It was the summer of 1975. I was working in Oxford with a student group campaigning on world poverty and in support of liberation movements in Africa and Asia. Oxfam House was just down the road. They were recruiting an assistant to work in Saigon. I had been an exchange student in New York in 1969 and joined my classmates in demonstrations against the war in Indochina, so I was very interested.
The overseas director went straight to the point: “Ethiopia or Bangladesh?” he asked. Saigon was off, for the time being, since the war had ended that week. There were two big famines in the world at that time: in Ethiopia and in Bangladesh. I had been involved in raising funds for the 1970 cyclone victims and refugees in 1971, and I had met and liked Bangladeshis living in Bradford in England. I knew nothing about Ethiopia, and so it was an easy decision.
After spending three months learning Bangla, I set off on a motor-cycle from Dhaka for Rowmari, Kurigram. This was at the centre of the famine of 1974-5. Upon reaching the docks at Bahadurabad, I found a boatman who would take me upstream to Rowmari. It took several days of rowing and towing. We slept on the boat at night. However, when I came back a few weeks later with the wind and the current behind us, it only took half a day.
There was a BRAC team in Rowmari, with support from Oxfam, which had been operating a child feeding programme. My job was to measure children’s height and arm circumference, compare them with earlier measurements and evaluate how bad the malnutrition still was. We found that there was still severe malnutrition among children from the poorest families; they were not only there in remote villages, but begging on ferries all over North Bengal – many of the bridges had been blown up in the war, so there were many ferries. Hundreds of hungry families had managed to get on trains to Dhaka to try to find food, and were living in small shelters on the old railway line and elsewhere.
Nobel laureate, Amartya Sen studied the event and refers to the economist, Mohiuuddin Alamgir’s estimate that one and half million people died from causes related to the famine. He also added, “There is little doubt that the mortality figure would have been a great deal higher but for the massive relief operation, inadequate as it was”. So it is good to know that our small efforts made some difference. I had to leave Bangladesh in 1976 and spent some time in the Tropical Hospital in London. I came back to join BRAC during 1977-80.
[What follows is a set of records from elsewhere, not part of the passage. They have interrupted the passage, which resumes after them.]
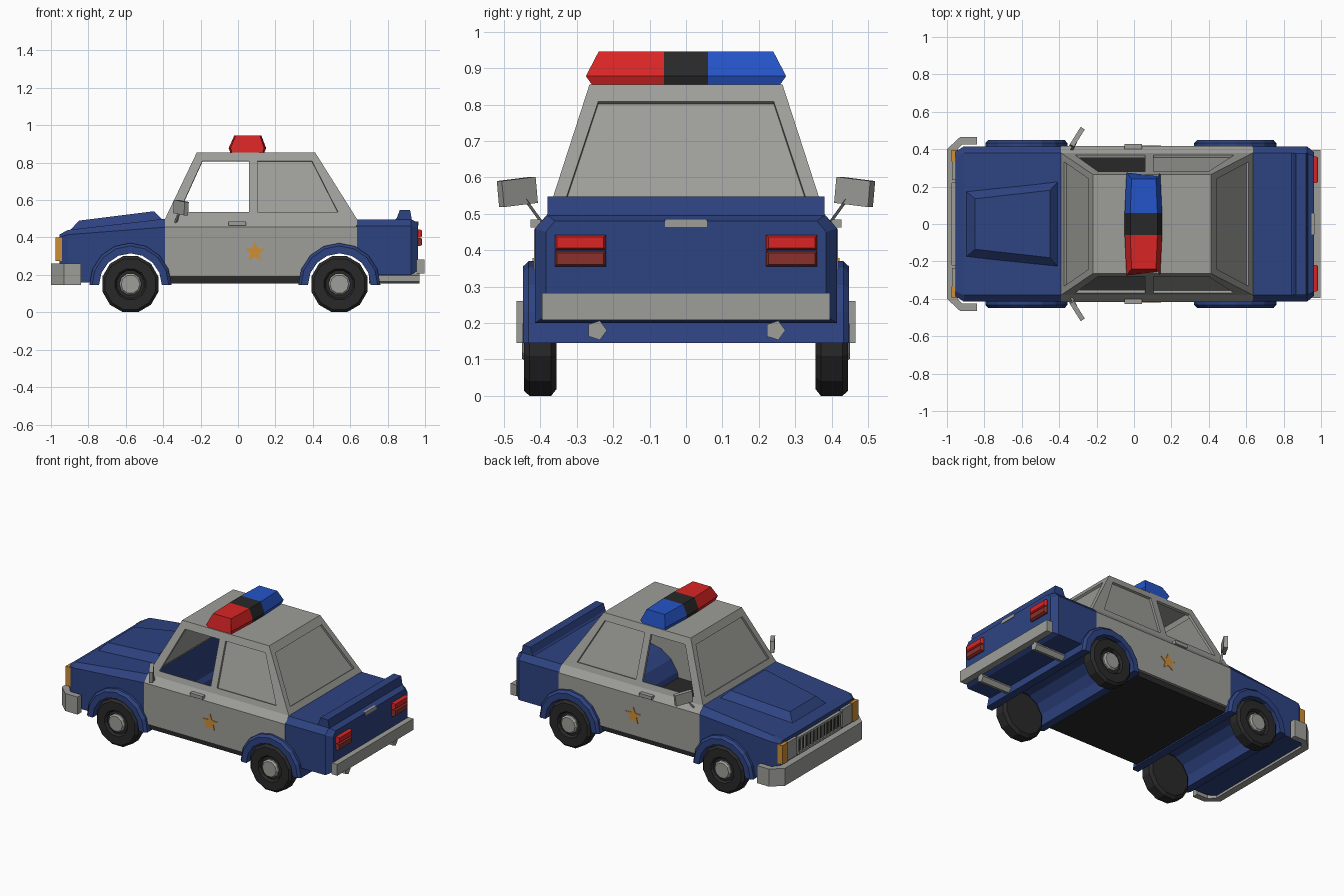
import bpy, bmesh, math
from mathutils import Vector, Matrix

if "Cube" in bpy.data.objects:
    bpy.data.objects.remove(bpy.data.objects["Cube"])

COLOURS = {
    "body_blue": (0.027, 0.056, 0.22), "grey": (0.34, 0.34, 0.32), "black": (0.022, 0.022, 0.022),
    "red": (0.70, 0.018, 0.018), "dull_red": (0.26, 0.03, 0.025), "lamp_blue": (0.018, 0.09, 0.58),
    "orange": (0.62, 0.27, 0.035),
}
MATS = {}
for name, c in COLOURS.items():
    MATS[name] = bpy.data.materials.new(name)
    MATS[name].diffuse_color = (*c, 1)


def finish(name, bm, *mats):
    me = bpy.data.meshes.new(name)
    bm.to_mesh(me)
    bm.free()
    ob = bpy.data.objects.new(name, me)
    bpy.context.collection.objects.link(ob)
    for m in mats:
        me.materials.append(MATS[m])
    return ob


def loft(name, rings, mat, matrix=None):
    """Skin equal-sized rings of points and cap both ends."""
    bm = bmesh.new()
    vs = [[bm.verts.new(p) for p in r] for r in rings]
    n = len(rings[0])
    for a, b in zip(vs, vs[1:]):
        for i in range(n):
            bm.faces.new((a[i], a[(i + 1) % n], b[(i + 1) % n], b[i]))
    bm.faces.new(vs[0])
    bm.faces.new(vs[-1])
    bmesh.ops.recalc_face_normals(bm, faces=bm.faces[:])
    if matrix:
        bm.transform(matrix)
    return finish(name, bm, mat)


def box(name, x, y, z, mat, matrix=None):
    ring = lambda h: [(x[0], y[0], h), (x[1], y[0], h), (x[1], y[1], h), (x[0], y[1], h)]
    return loft(name, [ring(z[0]), ring(z[1])], mat, matrix)


def disc(cx, cz, r, y, n=12):
    """Ring of n points in an xz plane, flat side down."""
    return [(cx + r * math.sin(2 * math.pi * (i + .5) / n), y, cz - r * math.cos(2 * math.pi * (i + .5) / n))
            for i in range(n)]


def cut(ob, cutters):
    for c in cutters:
        m = ob.modifiers.new("wheel_well", 'BOOLEAN')
        m.operation, m.solver, m.object = 'DIFFERENCE', 'EXACT', c


# --- wheels, hubs, arches running the full width, and well cutters
AXLES = {"front": -0.575, "rear": 0.542}
wells = []
for tag, ax in AXLES.items():
    for s, side in ((-1, "right"), (1, "left")):
        loft(f"{tag}_{side}_tyre", [disc(ax, .15, r, s * y) for r, y in
             ((.135, .355), (.155, .37), (.155, .43), (.14, .445), (.085, .445), (.075, .43))], "black")
        loft(f"{tag}_{side}_hub", [disc(ax, .15, r, s * y, 10) for r, y in
             ((.06, .42), (.06, .44), (.05, .45))], "grey")

    def arch(ro, y):
        t = [math.pi * i / 8 for i in range(9)]
        return ([(ax - ro * math.cos(a), y, .145 + (ro + .005) * math.sin(a)) for a in t] +
                [(ax + .168 * math.cos(a), y, .145 + .17 * math.sin(a)) for a in t])
    loft(f"{tag}_wheel_arch", [arch(.205, -.448), arch(.22, -.432), arch(.22, .432), arch(.205, .448)], "body_blue")
    well = loft(f"{tag}_well_cutter", [disc(ax, .14, .19, -.6, 24), disc(ax, .14, .19, .6, 24)], "body_blue")
    well.hide_render = True
    well.hide_set(True)
    wells.append(well)


# --- front and rear body: section (half width, bottom, shoulder, top, top half width) along x
def section(x, w, zb, zs, zt, wt):
    return [(x, -w, zb), (x, w, zb), (x, w, zs), (x, wt, zt), (x, -wt, zt), (x, -w, zs)]


front = loft("front_body", [section(-.955, .385, .16, .40, .415, .36), section(-.91, .415, .16, .415, .44, .38),
                            section(-.39, .415, .16, .455, .50, .38)], "body_blue")
rear = loft("rear_body", [section(.63, .415, .2, .46, .497, .38), section(.925, .415, .2, .46, .497, .38),
                          section(.962, .385, .22, .45, .48, .36)], "body_blue")
cut(front, wells[:1])
cut(rear, wells[1:])
loft("hood_bulge", [[(-.915, -.19, .42), (-.39, -.245, .48), (-.39, .245, .48), (-.915, .19, .42)],
                    [(-.85, -.135, .49), (-.45, -.18, .54), (-.45, .18, .54), (-.85, .135, .49)]], "body_blue")
loft("spoiler", [[(.835, y, .49), (.93, y, .49), (.92, y, .548), (.865, y, .548), (.85, y, .505)]
                 for y in (-.38, .38)], "body_blue")
box("floor", (-.37, .34), (-.40, .40), (.155, .195), "black")

# --- doors below the windows
for s, side in ((-1, "right"), (1, "left")):
    prof = [(.417, .19), (.417, .457), (.38, .5), (.36, .5), (.395, .45), (.395, .19)]
    d = loft(f"{side}_doors", [[(x, s * y, z) for y, z in prof] for x in (-.39, .635)], "grey")
    cut(d, wells[1:])
    box(f"{side}_door_handle", (-.05, .042), sorted((s * .40, s * .427)), (.463, .485), "grey")

# --- cabin: sloped frames with recessed panes; front side windows stay open
bm = bmesh.new()


def frame(outer, inner, is_open=False):
    outer, inner = [Vector(p) for p in outer], [Vector(p) for p in inner]
    n = (inner[1] - inner[0]).cross(inner[3] - inner[0]).normalized()
    if n.dot(inner[0] - Vector((.1, 0, .55))) < 0:
        n = -n
    rings = [outer, inner] if is_open else [outer, inner, [p - n * .014 for p in inner]]
    vs = [[bm.verts.new(p) for p in r] for r in rings]
    for a, b in zip(vs, vs[1:]):
        for i in range(4):
            bm.faces.new((a[i], a[(i + 1) % 4], b[(i + 1) % 4], b[i]))
    if not is_open:
        bm.faces.new(vs[-1])


def half(z):
    return .38 - .115 * (z - .5) / .355


FL, FT, RT, RL, B = (-.39, .5), (-.22, .855), (.412, .855), (.635, .5), .083
for s in (-1, 1):
    on = lambda pts: [(x, s * half(z), z) for x, z in pts]
    frame(on([FL, FT, (B, .855), (B, .5)]), on([(-.315, .535), (-.19, .81), (.06, .81), (.06, .535)]), True)
    frame(on([(B, .5), (B, .855), RT, RL]), on([(.105, .535), (.105, .81), (.395, .81), (.535, .535)]))
for lo, hi in ((FL, FT), (RL, RT)):
    def at(u, v):
        x, z = lo[0] + (hi[0] - lo[0]) * v, lo[1] + (hi[1] - lo[1]) * v
        return (x, u * half(z), z)
    frame([at(-1, 0), at(1, 0), at(1, 1), at(-1, 1)], [at(-.9, .1), at(.9, .1), at(.86, .87), at(-.86, .87)])
for x0, x1 in ((FT[0], B), (B, RT[0])):
    bm.faces.new([bm.verts.new((x, y, .855)) for x, y in ((x0, -.265), (x1, -.265), (x1, .265), (x0, .265))])
bmesh.ops.remove_doubles(bm, verts=bm.verts[:], dist=1e-4)
bmesh.ops.recalc_face_normals(bm, faces=bm.faces[:])
bm.normal_update()
if max(bm.faces, key=lambda f: f.calc_center_median().z).normal.z < 0:
    bmesh.ops.reverse_faces(bm, faces=bm.faces[:])
cabin = finish("cabin", bm, "grey")
sol = cabin.modifiers.new("thickness", 'SOLIDIFY')
sol.thickness, sol.offset = .016, -1


# --- roof light bar in three colours
def bar(y, shrink, squeeze):
    pts = [(-.04, .85), (.14, .85), (.15, .878), (.125, .945), (-.02, .945), (-.05, .878)]
    dy = [-.02, -.02, 0, -.035, -.035, 0]
    return [(.05 + (x - .05) * squeeze, y + (math.copysign(d, y) * -1 * -1 if shrink else 0), z)
            for (x, z), d in zip(pts, dy)]


def bar_end(s):
    return [(x, s * (.275 - d), z) for (x, _, z), d in
            zip(bar(.1, False, .9), (.02, .02, 0, .035, .035, 0))]


loft("light_bar_red", [bar_end(-1), bar(-.06, False, 1)], "red")
loft("light_bar_middle", [bar(-.06, False, 1), bar(.06, False, 1)], "black")
loft("light_bar_blue", [bar(.06, False, 1), bar_end(1)], "lamp_blue")

# --- bumpers
U = [(-.84, .465), (-.93, .465), (-1, .40), (-1, -.40), (-.93, -.465), (-.84, -.465),
     (-.84, -.425), (-.92, -.425), (-.955, -.385), (-.955, .385), (-.92, .425), (-.84, .425)]
loft("front_bumper", [[(x, y, z) for x, y in U] for z in (.145, .26)], "grey")
box("rear_bumper", (.955, .998), (-.395, .395), (.208, .282), "grey")

# --- grille with bars
box("grille_back", (-.964, -.94), (-.21, .21), (.275, .385), "black")
for z in (.275, .375):
    box("grille_rail", (-.975, -.95), (-.22, .22), (z, z + .014), "grey")
for i in range(13):
    y = -.216 + i * .036
    box("grille_bar", (-.972, -.95), (y - .006, y + .006), (.275, .385), "grey")

# --- paired lamps, exhausts, mirrors and stars
for s, side in ((-1, "right"), (1, "left")):
    span = lambda a, b: sorted((s * a, s * b))
    box(f"{side}_headlight", (-.972, -.94), span(.235, .335), (.275, .395), "grey")
    box(f"{side}_indicator", (-.977, -.93), span(.335, .395), (.275, .40), "orange")
    for part, z0, z1, mat in (("upper", .40, .442, "red"), ("lower", .355, .398, "dull_red")):
        ring = lambda x, g: [(x, y, z) for y, z in ((s * (.22 + g), z0 + g), (s * (.36 - g), z0 + g),
                                                   (s * (.36 - g), z1 - g), (s * (.22 + g), z1 - g))]
        loft(f"{side}_{part}_tail_light", [ring(.95, 0), ring(.975, 0), ring(.985, .006)], mat)
    loft(f"{side}_exhaust", [[(x, s * .245 + .028 * math.cos(a), .18 + .028 * math.sin(a))
                              for a in [2 * math.pi * i / 5 for i in range(5)]] for x in (.70, .97)], "grey")
    head = (Matrix.Translation((-.305, s * .463, .56)) @ Matrix.Rotation(s * math.radians(58), 4, 'Z')
            @ Matrix.Rotation(math.radians(6), 4, 'Y'))
    box(f"{side}_mirror", (-.055, .055), (-.013, .013), (-.036, .036), "grey", head)
    loft(f"{side}_mirror_stalk", [[(x - .008, s * y, z), (x, s * (y + .01), z), (x + .008, s * y, z)]
                                  for x, y, z in ((-.335, .39, .475), (-.312, .437, .54))], "grey")
    star = [(.09 + r * math.sin(math.pi * i / 5), .322 + r * math.cos(math.pi * i / 5))
            for i, r in enumerate((.057, .025) * 5)]
    loft(f"{side}_door_star", [[(x, s * y, z) for x, z in star] for y in (.415, .421)], "orange")
box("boot_handle", (.94, .966), (-.057, .057), (.464, .486), "grey")

for m in bpy.data.materials:
    if m.users and not m.is_grease_pencil:
        m.use_nodes = True
        m.node_tree.nodes["Principled BSDF"].inputs["Base Color"].default_value = m.diffuse_color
Now, forty years later, population has doubled – which was expected – but food production in Bangladesh has more than doubled and, although there was another much smaller regional famine in 1979, and monga, or seasonal hunger, still exists in parts of North Bengal, the events of 1974-5 have not been repeated. There is still a long way to go, but Bangladesh has reached many of the millennium development goals and might possibly eliminate ultra poverty in the not-too-distant future.
BRAC has grown enormously and made many important contributions to this process; for example, its highly effective ultra poverty programme has been replicated and studied around the world. After 30 years in rural development in South and South-east Asia, I was proud to come back to BRAC in 2009. If you had told me in 1975 that I would still be here, I would have found it hard to believe; but if you had predicted all the positive changes which have taken place since then, I would have found believing that even harder.
Andrew Jenkins works in the BRAC Donor Liaison Office and in the impact assessment unit, Research and Evaluation Division, BRAC.